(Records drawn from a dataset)
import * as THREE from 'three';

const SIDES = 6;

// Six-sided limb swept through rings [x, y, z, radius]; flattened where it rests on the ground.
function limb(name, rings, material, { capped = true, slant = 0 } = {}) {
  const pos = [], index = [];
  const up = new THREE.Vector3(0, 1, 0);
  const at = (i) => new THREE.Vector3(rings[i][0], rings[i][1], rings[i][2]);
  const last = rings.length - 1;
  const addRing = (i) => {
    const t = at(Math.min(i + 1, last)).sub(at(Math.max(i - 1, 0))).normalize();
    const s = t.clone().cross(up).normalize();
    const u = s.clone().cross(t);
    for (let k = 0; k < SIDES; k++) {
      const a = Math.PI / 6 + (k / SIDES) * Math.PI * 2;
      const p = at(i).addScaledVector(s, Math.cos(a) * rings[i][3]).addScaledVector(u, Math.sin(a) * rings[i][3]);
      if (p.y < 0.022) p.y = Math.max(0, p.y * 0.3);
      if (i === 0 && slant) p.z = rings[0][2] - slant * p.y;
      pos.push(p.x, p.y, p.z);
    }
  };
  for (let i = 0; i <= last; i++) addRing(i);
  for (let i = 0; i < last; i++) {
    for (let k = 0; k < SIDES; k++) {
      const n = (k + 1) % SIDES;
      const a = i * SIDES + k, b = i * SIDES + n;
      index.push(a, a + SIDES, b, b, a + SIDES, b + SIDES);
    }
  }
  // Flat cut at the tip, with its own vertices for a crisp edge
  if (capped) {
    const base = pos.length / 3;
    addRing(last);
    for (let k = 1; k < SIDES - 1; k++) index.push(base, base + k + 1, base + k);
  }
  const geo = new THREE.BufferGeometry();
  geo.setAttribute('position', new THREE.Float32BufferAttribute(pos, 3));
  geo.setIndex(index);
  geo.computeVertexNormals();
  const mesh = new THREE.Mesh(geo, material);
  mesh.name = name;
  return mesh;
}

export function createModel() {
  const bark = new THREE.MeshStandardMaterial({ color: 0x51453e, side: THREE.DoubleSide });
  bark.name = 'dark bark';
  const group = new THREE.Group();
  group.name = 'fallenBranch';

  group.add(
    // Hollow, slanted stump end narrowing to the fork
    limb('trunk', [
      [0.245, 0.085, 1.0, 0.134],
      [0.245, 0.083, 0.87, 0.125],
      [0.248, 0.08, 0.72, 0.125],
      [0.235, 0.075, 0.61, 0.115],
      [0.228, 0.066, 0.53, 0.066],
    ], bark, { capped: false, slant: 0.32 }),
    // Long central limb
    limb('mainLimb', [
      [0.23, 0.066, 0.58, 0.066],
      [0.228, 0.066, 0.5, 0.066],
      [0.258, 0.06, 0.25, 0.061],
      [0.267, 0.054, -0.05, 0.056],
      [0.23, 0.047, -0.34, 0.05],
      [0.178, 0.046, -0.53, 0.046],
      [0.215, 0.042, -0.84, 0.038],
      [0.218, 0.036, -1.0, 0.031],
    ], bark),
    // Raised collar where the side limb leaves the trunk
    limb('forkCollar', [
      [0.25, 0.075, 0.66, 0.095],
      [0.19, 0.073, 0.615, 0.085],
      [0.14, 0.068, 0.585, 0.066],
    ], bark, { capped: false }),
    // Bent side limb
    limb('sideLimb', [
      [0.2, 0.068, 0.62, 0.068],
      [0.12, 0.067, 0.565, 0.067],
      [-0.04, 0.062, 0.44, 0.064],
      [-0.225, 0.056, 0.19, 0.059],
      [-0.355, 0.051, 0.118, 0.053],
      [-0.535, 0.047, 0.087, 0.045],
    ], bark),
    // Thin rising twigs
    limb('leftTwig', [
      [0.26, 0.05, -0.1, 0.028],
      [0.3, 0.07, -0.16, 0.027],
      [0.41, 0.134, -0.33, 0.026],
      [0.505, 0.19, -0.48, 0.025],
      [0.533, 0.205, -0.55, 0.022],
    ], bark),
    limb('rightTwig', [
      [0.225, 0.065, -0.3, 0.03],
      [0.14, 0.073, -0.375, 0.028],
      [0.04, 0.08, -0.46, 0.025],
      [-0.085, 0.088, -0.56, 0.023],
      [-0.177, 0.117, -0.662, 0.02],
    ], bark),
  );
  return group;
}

# INSTRUCTIONS FOR THE TASK:
Print every record above exactly as it stands.

# TASK SOLUTION:
import * as THREE from 'three';

const SIDES = 6;

// Six-sided limb swept through rings [x, y, z, radius]; flattened where it rests on the ground.
function limb(name, rings, material, { capped = true, slant = 0 } = {}) {
  const pos = [], index = [];
  const up = new THREE.Vector3(0, 1, 0);
  const at = (i) => new THREE.Vector3(rings[i][0], rings[i][1], rings[i][2]);
  const last = rings.length - 1;
  const addRing = (i) => {
    const t = at(Math.min(i + 1, last)).sub(at(Math.max(i - 1, 0))).normalize();
    const s = t.clone().cross(up).normalize();
    const u = s.clone().cross(t);
    for (let k = 0; k < SIDES; k++) {
      const a = Math.PI / 6 + (k / SIDES) * Math.PI * 2;
      const p = at(i).addScaledVector(s, Math.cos(a) * rings[i][3]).addScaledVector(u, Math.sin(a) * rings[i][3]);
      if (p.y < 0.022) p.y = Math.max(0, p.y * 0.3);
      if (i === 0 && slant) p.z = rings[0][2] - slant * p.y;
      pos.push(p.x, p.y, p.z);
    }
  };
  for (let i = 0; i <= last; i++) addRing(i);
  for (let i = 0; i < last; i++) {
    for (let k = 0; k < SIDES; k++) {
      const n = (k + 1) % SIDES;
      const a = i * SIDES + k, b = i * SIDES + n;
      index.push(a, a + SIDES, b, b, a + SIDES, b + SIDES);
    }
  }
  // Flat cut at the tip, with its own vertices for a crisp edge
  if (capped) {
    const base = pos.length / 3;
    addRing(last);
    for (let k = 1; k < SIDES - 1; k++) index.push(base, base + k + 1, base + k);
  }
  const geo = new THREE.BufferGeometry();
  geo.setAttribute('position', new THREE.Float32BufferAttribute(pos, 3));
  geo.setIndex(index);
  geo.computeVertexNormals();
  const mesh = new THREE.Mesh(geo, material);
  mesh.name = name;
  return mesh;
}

export function createModel() {
  const bark = new THREE.MeshStandardMaterial({ color: 0x51453e, side: THREE.DoubleSide });
  bark.name = 'dark bark';
  const group = new THREE.Group();
  group.name = 'fallenBranch';

  group.add(
    // Hollow, slanted stump end narrowing to the fork
    limb('trunk', [
      [0.245, 0.085, 1.0, 0.134],
      [0.245, 0.083, 0.87, 0.125],
      [0.248, 0.08, 0.72, 0.125],
      [0.235, 0.075, 0.61, 0.115],
      [0.228, 0.066, 0.53, 0.066],
    ], bark, { capped: false, slant: 0.32 }),
    // Long central limb
    limb('mainLimb', [
      [0.23, 0.066, 0.58, 0.066],
      [0.228, 0.066, 0.5, 0.066],
      [0.258, 0.06, 0.25, 0.061],
      [0.267, 0.054, -0.05, 0.056],
      [0.23, 0.047, -0.34, 0.05],
      [0.178, 0.046, -0.53, 0.046],
      [0.215, 0.042, -0.84, 0.038],
      [0.218, 0.036, -1.0, 0.031],
    ], bark),
    // Raised collar where the side limb leaves the trunk
    limb('forkCollar', [
      [0.25, 0.075, 0.66, 0.095],
      [0.19, 0.073, 0.615, 0.085],
      [0.14, 0.068, 0.585, 0.066],
    ], bark, { capped: false }),
    // Bent side limb
    limb('sideLimb', [
      [0.2, 0.068, 0.62, 0.068],
      [0.12, 0.067, 0.565, 0.067],
      [-0.04, 0.062, 0.44, 0.064],
      [-0.225, 0.056, 0.19, 0.059],
      [-0.355, 0.051, 0.118, 0.053],
      [-0.535, 0.047, 0.087, 0.045],
    ], bark),
    // Thin rising twigs
    limb('leftTwig', [
      [0.26, 0.05, -0.1, 0.028],
      [0.3, 0.07, -0.16, 0.027],
      [0.41, 0.134, -0.33, 0.026],
      [0.505, 0.19, -0.48, 0.025],
      [0.533, 0.205, -0.55, 0.022],
    ], bark),
    limb('rightTwig', [
      [0.225, 0.065, -0.3, 0.03],
      [0.14, 0.073, -0.375, 0.028],
      [0.04, 0.08, -0.46, 0.025],
      [-0.085, 0.088, -0.56, 0.023],
      [-0.177, 0.117, -0.662, 0.02],
    ], bark),
  );
  return group;
}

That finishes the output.